  1. ^ Frog Baby, Ball State University. (Ball State University Website), Retrieved April 6, 2008.
  2. ^ Mensching, Liz. ""Frog Baby" vandalized by bikini drawing". Retrieved May 28, 2009. 
  3. ^ "Frog Baby". Ball State University. Retrieved 8 November 2012. 
  4. ^ Smithsonian American Art Museum. "Art Inventories Catalog". Smithsonian Research Information System. Retrieved 5 November 2012. 
  5. ^ Prater, Nancy. "Suspects to be charged in Frog Baby vandalism. theft". Retrieved 6 November 2012. 
  6. ^ http://www.ballstatedaily.com/article/2013/02/frog-baby-to-cost-more-than-3000-to-repair
  7. ^ Dickey, Kelly. "Frog Baby removed from fountain to be inspected". Retrieved 6 November 2012. 
  8. ^ "Antiques & Fine Art - Edith Barretto Stevens Parsons - Biography". DeRu's Fine Arts.
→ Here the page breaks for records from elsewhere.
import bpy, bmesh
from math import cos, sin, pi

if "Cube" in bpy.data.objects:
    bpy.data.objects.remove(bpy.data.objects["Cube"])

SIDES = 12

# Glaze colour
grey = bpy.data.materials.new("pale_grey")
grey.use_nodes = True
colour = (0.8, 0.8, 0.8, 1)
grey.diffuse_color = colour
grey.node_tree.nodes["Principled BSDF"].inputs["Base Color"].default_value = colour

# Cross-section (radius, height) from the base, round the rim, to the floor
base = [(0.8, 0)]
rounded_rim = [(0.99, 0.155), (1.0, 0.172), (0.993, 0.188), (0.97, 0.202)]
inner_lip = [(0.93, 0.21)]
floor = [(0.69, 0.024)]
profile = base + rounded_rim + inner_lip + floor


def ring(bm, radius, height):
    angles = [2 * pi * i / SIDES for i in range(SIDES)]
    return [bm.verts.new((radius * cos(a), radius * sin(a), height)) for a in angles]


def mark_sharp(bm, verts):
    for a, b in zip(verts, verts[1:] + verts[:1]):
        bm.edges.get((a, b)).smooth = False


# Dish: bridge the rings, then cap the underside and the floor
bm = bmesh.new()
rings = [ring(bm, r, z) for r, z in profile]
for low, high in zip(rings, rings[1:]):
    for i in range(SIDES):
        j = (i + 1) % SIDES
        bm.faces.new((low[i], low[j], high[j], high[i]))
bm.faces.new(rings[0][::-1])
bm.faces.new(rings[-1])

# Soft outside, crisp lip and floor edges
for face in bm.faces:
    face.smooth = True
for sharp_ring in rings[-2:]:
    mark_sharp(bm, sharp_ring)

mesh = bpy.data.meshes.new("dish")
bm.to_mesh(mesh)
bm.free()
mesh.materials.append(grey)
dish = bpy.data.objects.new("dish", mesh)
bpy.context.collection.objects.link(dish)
Retrieved 30 October 2012. 
  9. ^ Prater, Nancy. "Suspects to be charged in Frog Baby vandalism, theft". Retrieved 6 November 2012. 
  10. ^ Dickey, Kelly. "Frog Baby removed from fountain to be inspected". Retrieved 6 November 2012. 
  11. ^ Dickey, Kelly. "Frog Baby removed from fountain to be inspected". The Ball State Daily News. Retrieved 8 November 2012. 
  12. ^ Salmon, Robin R. (2009). Sculpture of Brookgreen Gardens. Charleston SC, Chicago IL, Portsmouth NH, San Francisco CA: Arcadia Publishing. ISBN 978-0-7385-6656-6. 
  13. ^ Smithsonian American Art Museum. "Art Inventories Catalog". Smithsonian Institution Research Information System. Retrieved 5 November 2012. 
  14. ^ Frog Baby. (Ball State University Website), Retrieved April 6, 2008.

Gallery[edit]